#### WORK TO COMPLETE:
Give the number of lines in the data below that contain "height", with no other words.

#### EXTRACTED DATA:
========

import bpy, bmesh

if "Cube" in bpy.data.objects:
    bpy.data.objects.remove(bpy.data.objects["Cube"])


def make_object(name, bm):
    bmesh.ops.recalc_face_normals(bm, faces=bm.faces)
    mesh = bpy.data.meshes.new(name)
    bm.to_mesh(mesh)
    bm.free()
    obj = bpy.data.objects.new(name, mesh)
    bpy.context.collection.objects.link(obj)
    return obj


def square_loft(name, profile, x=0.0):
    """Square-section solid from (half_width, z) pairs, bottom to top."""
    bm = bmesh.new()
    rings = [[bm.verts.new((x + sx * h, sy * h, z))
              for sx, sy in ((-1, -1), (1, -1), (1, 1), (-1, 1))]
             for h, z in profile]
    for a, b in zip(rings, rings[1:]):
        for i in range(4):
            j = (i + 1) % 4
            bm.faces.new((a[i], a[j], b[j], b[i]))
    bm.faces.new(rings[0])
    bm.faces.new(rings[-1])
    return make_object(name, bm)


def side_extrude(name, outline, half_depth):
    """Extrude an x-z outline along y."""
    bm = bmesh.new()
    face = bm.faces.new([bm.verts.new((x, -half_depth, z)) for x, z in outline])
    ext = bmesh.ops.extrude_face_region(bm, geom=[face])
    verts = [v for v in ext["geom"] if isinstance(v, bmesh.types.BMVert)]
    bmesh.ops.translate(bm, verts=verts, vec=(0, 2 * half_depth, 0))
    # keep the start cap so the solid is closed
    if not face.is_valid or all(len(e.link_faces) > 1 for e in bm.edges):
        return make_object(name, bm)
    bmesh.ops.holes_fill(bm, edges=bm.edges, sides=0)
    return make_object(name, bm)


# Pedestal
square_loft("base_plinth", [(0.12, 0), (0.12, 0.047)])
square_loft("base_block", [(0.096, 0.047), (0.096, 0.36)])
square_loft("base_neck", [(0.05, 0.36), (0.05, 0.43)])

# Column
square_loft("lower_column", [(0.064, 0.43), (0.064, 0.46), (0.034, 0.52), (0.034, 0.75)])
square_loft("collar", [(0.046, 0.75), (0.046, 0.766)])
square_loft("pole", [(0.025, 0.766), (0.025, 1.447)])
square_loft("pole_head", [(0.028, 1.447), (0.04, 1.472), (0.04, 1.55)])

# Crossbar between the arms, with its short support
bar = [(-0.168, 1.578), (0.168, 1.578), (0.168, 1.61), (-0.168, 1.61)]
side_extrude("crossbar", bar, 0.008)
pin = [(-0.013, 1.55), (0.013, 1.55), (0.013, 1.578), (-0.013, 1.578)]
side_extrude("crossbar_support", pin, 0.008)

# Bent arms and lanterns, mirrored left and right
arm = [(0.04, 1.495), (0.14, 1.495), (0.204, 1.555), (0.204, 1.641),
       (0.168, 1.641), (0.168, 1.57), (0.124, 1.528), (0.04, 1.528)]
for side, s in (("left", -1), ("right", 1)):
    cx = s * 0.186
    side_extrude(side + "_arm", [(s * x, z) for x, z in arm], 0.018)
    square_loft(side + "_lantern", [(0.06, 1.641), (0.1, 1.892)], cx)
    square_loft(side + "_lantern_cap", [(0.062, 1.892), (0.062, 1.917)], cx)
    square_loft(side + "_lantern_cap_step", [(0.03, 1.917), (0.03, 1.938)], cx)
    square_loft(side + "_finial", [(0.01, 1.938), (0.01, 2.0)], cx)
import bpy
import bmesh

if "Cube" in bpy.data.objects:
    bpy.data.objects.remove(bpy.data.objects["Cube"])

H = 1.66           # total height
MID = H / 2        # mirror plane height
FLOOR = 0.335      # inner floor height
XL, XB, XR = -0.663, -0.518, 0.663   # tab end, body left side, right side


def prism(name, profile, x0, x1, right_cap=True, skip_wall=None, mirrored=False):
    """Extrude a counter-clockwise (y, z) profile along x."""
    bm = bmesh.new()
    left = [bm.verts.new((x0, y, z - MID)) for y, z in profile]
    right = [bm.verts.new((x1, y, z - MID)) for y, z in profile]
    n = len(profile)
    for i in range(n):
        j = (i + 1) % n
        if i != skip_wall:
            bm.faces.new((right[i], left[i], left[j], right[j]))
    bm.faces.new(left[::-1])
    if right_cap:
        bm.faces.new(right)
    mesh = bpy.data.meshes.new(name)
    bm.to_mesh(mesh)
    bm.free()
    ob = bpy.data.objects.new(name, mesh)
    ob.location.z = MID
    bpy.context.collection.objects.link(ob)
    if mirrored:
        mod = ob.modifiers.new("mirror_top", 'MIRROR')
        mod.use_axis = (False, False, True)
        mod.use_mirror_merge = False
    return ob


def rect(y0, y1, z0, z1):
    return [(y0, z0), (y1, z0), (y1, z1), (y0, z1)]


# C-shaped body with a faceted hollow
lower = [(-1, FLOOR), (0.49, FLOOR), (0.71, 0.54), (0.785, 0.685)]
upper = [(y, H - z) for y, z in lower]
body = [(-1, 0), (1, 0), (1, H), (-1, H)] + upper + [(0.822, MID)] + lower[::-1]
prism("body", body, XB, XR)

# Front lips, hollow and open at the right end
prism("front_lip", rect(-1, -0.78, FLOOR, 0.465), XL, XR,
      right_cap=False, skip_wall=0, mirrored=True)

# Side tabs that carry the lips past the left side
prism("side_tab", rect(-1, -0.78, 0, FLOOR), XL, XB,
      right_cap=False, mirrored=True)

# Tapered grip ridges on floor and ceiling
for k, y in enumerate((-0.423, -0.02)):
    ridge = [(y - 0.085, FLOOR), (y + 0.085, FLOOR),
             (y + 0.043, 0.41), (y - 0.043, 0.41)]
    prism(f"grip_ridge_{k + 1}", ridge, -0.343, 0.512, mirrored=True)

========

#### SOLUTION FOR THIS TASK:
3